══ THE DATA ══
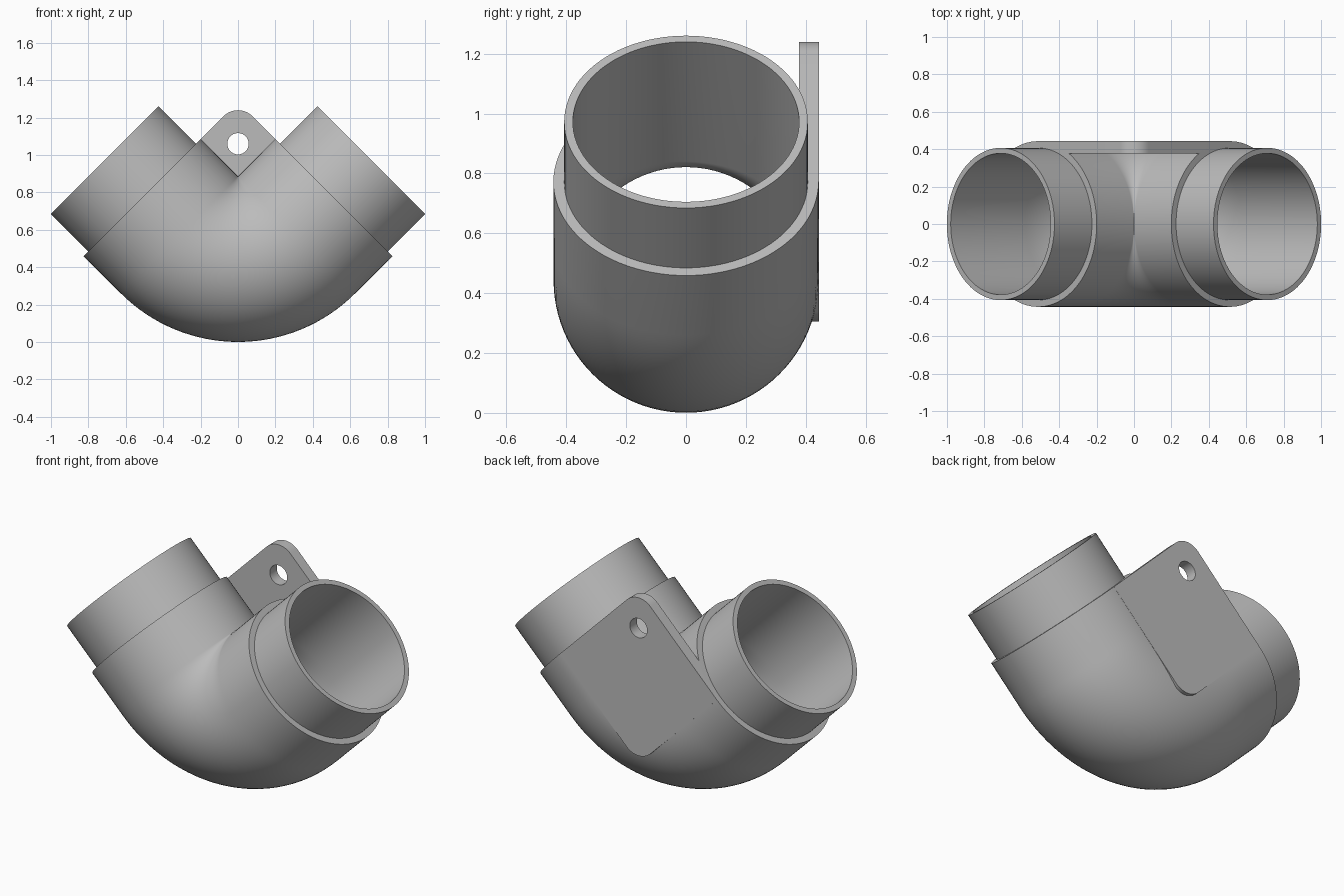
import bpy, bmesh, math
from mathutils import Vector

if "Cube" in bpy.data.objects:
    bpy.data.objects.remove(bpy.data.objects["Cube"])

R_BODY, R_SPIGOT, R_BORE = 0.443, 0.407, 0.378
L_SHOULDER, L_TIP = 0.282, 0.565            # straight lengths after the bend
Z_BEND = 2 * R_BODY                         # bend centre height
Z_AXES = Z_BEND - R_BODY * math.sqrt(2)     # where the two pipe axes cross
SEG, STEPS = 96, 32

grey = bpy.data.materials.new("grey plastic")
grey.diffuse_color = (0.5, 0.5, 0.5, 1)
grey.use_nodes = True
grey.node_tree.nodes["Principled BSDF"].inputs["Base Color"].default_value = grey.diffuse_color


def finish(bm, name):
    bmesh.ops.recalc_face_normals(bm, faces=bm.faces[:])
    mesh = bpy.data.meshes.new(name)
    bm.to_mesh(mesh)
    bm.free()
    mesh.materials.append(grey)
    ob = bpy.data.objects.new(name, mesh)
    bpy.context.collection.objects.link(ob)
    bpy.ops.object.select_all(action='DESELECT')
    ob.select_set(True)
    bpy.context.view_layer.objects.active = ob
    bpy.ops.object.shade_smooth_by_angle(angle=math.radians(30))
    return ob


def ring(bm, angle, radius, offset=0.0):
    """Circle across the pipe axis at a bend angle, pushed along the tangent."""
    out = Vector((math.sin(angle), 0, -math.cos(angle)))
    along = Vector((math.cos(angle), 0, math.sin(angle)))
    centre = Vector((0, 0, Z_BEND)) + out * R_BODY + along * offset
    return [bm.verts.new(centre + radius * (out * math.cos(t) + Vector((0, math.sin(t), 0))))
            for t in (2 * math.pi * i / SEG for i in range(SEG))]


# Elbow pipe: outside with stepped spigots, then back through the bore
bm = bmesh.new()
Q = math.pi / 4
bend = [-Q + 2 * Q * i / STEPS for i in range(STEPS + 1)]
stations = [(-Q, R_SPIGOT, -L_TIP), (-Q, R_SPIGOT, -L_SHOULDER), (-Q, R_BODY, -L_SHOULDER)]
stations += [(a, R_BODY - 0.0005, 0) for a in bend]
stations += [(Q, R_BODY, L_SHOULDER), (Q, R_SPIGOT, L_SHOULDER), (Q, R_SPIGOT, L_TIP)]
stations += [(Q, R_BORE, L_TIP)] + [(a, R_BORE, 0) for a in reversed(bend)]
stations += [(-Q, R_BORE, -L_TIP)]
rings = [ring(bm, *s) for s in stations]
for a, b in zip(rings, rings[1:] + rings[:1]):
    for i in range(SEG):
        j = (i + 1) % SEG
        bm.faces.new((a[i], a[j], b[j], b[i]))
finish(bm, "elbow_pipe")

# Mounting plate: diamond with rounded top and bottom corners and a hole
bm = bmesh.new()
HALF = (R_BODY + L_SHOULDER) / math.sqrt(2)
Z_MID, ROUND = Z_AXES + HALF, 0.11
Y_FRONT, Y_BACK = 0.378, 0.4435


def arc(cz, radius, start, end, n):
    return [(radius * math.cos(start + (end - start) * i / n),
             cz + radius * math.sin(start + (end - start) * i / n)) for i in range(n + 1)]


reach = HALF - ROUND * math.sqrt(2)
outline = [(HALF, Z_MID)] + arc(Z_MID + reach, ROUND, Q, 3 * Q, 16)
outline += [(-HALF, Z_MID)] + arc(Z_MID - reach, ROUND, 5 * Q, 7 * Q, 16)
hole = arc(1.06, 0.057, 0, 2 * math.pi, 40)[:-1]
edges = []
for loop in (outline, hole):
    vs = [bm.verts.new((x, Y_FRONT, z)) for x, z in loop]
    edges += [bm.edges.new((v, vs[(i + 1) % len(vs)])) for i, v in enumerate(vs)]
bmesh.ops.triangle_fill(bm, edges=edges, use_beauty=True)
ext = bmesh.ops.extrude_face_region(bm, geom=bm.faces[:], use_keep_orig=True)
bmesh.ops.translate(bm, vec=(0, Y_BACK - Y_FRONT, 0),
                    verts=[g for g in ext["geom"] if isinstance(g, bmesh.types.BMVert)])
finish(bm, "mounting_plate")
═══
WORK TASK >>
When you copy the data above, reproduce each line exactly and skip every image.

RESPONSE TO THE TASK >>
import bpy, bmesh, math
from mathutils import Vector

if "Cube" in bpy.data.objects:
    bpy.data.objects.remove(bpy.data.objects["Cube"])

R_BODY, R_SPIGOT, R_BORE = 0.443, 0.407, 0.378
L_SHOULDER, L_TIP = 0.282, 0.565            # straight lengths after the bend
Z_BEND = 2 * R_BODY                         # bend centre height
Z_AXES = Z_BEND - R_BODY * math.sqrt(2)     # where the two pipe axes cross
SEG, STEPS = 96, 32

grey = bpy.data.materials.new("grey plastic")
grey.diffuse_color = (0.5, 0.5, 0.5, 1)
grey.use_nodes = True
grey.node_tree.nodes["Principled BSDF"].inputs["Base Color"].default_value = grey.diffuse_color


def finish(bm, name):
    bmesh.ops.recalc_face_normals(bm, faces=bm.faces[:])
    mesh = bpy.data.meshes.new(name)
    bm.to_mesh(mesh)
    bm.free()
    mesh.materials.append(grey)
    ob = bpy.data.objects.new(name, mesh)
    bpy.context.collection.objects.link(ob)
    bpy.ops.object.select_all(action='DESELECT')
    ob.select_set(True)
    bpy.context.view_layer.objects.active = ob
    bpy.ops.object.shade_smooth_by_angle(angle=math.radians(30))
    return ob


def ring(bm, angle, radius, offset=0.0):
    """Circle across the pipe axis at a bend angle, pushed along the tangent."""
    out = Vector((math.sin(angle), 0, -math.cos(angle)))
    along = Vector((math.cos(angle), 0, math.sin(angle)))
    centre = Vector((0, 0, Z_BEND)) + out * R_BODY + along * offset
    return [bm.verts.new(centre + radius * (out * math.cos(t) + Vector((0, math.sin(t), 0))))
            for t in (2 * math.pi * i / SEG for i in range(SEG))]


# Elbow pipe: outside with stepped spigots, then back through the bore
bm = bmesh.new()
Q = math.pi / 4
bend = [-Q + 2 * Q * i / STEPS for i in range(STEPS + 1)]
stations = [(-Q, R_SPIGOT, -L_TIP), (-Q, R_SPIGOT, -L_SHOULDER), (-Q, R_BODY, -L_SHOULDER)]
stations += [(a, R_BODY - 0.0005, 0) for a in bend]
stations += [(Q, R_BODY, L_SHOULDER), (Q, R_SPIGOT, L_SHOULDER), (Q, R_SPIGOT, L_TIP)]
stations += [(Q, R_BORE, L_TIP)] + [(a, R_BORE, 0) for a in reversed(bend)]
stations += [(-Q, R_BORE, -L_TIP)]
rings = [ring(bm, *s) for s in stations]
for a, b in zip(rings, rings[1:] + rings[:1]):
    for i in range(SEG):
        j = (i + 1) % SEG
        bm.faces.new((a[i], a[j], b[j], b[i]))
finish(bm, "elbow_pipe")

# Mounting plate: diamond with rounded top and bottom corners and a hole
bm = bmesh.new()
HALF = (R_BODY + L_SHOULDER) / math.sqrt(2)
Z_MID, ROUND = Z_AXES + HALF, 0.11
Y_FRONT, Y_BACK = 0.378, 0.4435


def arc(cz, radius, start, end, n):
    return [(radius * math.cos(start + (end - start) * i / n),
             cz + radius * math.sin(start + (end - start) * i / n)) for i in range(n + 1)]


reach = HALF - ROUND * math.sqrt(2)
outline = [(HALF, Z_MID)] + arc(Z_MID + reach, ROUND, Q, 3 * Q, 16)
outline += [(-HALF, Z_MID)] + arc(Z_MID - reach, ROUND, 5 * Q, 7 * Q, 16)
hole = arc(1.06, 0.057, 0, 2 * math.pi, 40)[:-1]
edges = []
for loop in (outline, hole):
    vs = [bm.verts.new((x, Y_FRONT, z)) for x, z in loop]
    edges += [bm.edges.new((v, vs[(i + 1) % len(vs)])) for i, v in enumerate(vs)]
bmesh.ops.triangle_fill(bm, edges=edges, use_beauty=True)
ext = bmesh.ops.extrude_face_region(bm, geom=bm.faces[:], use_keep_orig=True)
bmesh.ops.translate(bm, vec=(0, Y_BACK - Y_FRONT, 0),
                    verts=[g for g in ext["geom"] if isinstance(g, bmesh.types.BMVert)])
finish(bm, "mounting_plate")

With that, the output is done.